Japan’s stock exchanges ended mixed for the week. The Nikkei 225 Index dipped 1.09% and the broader TOPIX Index advanced 0.17%. On the coronavirus front, the government placed three prefectures under quasi-states of emergency due to rising COVID-19 cases. Restrictions were returned for the first time since September 2021. Regarding monetary policy tightening by the Federal Reserve, worries about more aggressive measures announced by the Fed weighed down the prices of technology and other growth stocks. The yield on the Japanese 10-year government bond climbed to 0.14% from 0.07% at the close of the week earlier. This tracked the general rise in bond yields, holding around the high levels seen in April 2021. The yen weakened against the dollar to approximately JPY115.83 from the previous week’s close at JPY 115.11. Continuing weakness in the yen due mainly to the divergent monetary policy stance of the Bank of Japan compelled the Japanese Finance Minister to underscore the need for currency stability and the careful tracking of market movements that impact the economy.

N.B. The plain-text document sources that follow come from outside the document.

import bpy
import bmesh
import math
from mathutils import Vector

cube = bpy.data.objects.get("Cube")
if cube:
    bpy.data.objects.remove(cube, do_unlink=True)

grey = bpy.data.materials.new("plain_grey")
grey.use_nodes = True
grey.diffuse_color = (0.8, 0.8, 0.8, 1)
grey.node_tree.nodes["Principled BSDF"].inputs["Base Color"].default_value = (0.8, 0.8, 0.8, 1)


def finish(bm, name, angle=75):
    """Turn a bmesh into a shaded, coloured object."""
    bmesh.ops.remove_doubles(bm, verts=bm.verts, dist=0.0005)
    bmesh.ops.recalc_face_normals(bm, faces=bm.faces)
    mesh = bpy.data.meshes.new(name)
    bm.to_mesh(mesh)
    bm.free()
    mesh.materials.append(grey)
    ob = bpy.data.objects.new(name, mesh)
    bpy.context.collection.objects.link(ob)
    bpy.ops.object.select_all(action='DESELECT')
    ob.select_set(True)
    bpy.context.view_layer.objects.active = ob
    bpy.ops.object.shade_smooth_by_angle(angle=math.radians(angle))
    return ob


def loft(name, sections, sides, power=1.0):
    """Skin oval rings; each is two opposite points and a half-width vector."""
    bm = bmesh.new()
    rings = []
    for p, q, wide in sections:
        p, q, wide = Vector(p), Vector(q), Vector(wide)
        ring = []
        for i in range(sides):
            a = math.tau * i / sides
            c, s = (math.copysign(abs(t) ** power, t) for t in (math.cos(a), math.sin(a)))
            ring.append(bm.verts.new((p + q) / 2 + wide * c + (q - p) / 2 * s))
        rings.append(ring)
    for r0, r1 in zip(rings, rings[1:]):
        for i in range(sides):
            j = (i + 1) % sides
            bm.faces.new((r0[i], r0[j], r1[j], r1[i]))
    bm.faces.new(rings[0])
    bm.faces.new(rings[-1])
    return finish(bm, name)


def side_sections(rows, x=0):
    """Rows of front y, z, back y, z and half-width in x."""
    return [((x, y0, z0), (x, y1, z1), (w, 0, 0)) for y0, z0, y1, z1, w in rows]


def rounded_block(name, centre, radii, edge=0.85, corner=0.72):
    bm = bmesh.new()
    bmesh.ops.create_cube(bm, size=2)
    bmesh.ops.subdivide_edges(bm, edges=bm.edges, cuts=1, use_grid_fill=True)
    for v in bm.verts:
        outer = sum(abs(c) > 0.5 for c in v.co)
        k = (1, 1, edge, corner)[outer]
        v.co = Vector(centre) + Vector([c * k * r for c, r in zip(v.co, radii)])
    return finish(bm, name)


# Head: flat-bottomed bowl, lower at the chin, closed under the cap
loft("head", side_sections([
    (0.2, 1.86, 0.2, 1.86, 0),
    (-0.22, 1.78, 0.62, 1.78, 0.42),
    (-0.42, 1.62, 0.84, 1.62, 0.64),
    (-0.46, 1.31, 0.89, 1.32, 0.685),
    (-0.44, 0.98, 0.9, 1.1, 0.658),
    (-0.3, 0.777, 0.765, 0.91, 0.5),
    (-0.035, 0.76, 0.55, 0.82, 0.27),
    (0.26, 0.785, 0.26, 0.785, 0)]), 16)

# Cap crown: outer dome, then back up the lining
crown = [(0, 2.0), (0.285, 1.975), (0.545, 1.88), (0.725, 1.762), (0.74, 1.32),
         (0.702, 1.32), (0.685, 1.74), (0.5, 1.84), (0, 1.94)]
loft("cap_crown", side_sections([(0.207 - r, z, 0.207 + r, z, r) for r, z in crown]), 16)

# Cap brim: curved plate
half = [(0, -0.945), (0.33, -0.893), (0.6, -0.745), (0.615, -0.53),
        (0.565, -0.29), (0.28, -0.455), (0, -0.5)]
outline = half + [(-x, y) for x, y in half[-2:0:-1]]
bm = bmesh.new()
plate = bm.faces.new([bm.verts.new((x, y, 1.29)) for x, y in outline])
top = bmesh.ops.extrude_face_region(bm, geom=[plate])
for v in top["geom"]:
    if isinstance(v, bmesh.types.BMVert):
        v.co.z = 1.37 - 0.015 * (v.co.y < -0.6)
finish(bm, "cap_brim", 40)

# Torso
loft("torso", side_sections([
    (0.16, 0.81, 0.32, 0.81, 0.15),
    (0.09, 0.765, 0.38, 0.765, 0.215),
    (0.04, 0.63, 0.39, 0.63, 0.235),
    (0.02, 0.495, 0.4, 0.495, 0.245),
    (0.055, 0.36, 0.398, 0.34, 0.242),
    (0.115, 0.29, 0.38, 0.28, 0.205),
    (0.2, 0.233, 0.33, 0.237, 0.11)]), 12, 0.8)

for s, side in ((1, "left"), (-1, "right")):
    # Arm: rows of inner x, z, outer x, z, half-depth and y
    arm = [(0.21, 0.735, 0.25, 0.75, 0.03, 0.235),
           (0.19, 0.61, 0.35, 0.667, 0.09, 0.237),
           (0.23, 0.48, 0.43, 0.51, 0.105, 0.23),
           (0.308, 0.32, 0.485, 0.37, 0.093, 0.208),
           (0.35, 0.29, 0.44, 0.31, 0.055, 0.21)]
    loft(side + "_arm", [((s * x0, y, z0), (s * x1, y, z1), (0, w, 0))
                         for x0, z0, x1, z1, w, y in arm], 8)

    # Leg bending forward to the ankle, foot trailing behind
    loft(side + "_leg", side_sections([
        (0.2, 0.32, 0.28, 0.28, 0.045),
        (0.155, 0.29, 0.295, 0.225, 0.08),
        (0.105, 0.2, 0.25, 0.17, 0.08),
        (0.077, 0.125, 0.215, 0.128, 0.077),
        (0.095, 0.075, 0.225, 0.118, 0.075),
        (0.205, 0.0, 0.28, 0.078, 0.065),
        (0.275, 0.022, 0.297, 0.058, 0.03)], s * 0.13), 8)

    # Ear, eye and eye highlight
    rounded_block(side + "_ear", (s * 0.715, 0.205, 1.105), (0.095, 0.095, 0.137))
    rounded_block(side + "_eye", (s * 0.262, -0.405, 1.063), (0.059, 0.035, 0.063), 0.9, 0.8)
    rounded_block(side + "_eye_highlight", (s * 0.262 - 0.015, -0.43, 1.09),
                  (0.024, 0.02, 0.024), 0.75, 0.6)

In China, stocks ended lower for the week, with the CSI 300 Index descending 2.3% and the Shanghai Composite Index losing 1.7%. Causes may be traced mainly to the turmoil in the property sector and the more restrictive measures announced by the Federal Reserve in the middle of the week. The yield on China’s 10-year government bonds climbed to 2.837% from the 2.793% one week earlier, as investors factored in a reduced yield premium between China and the U.S. In currencies, the yuan weakened against the dollar in its largest weekly drop since the middle of September, reflecting the anticipated U.S. monetary tightening. The Chinese currency fell to a three-week low of 6.3832 against the U.S. dollar before it recovered to 6.376.
The Week Ahead
The PMI index and hourly earnings growth are among the important economic data to be released in the coming week.
Key Topics to Watch
- Wholesale inventories (revision)
- NFIB small-business index
- Consumer price index
- Core CPI
- Federal budget
- Beige book
- Initial jobless claims (regular state program)
- Continuing jobless claims (regular state program)
- Producer price index
- Retail sales
- Retail sales excluding autos
- Import price index
- Industrial production
- Capacity utilization
- UMich consumer sentiment index (preliminary)
- Business inventories
Markets Index Wrap Up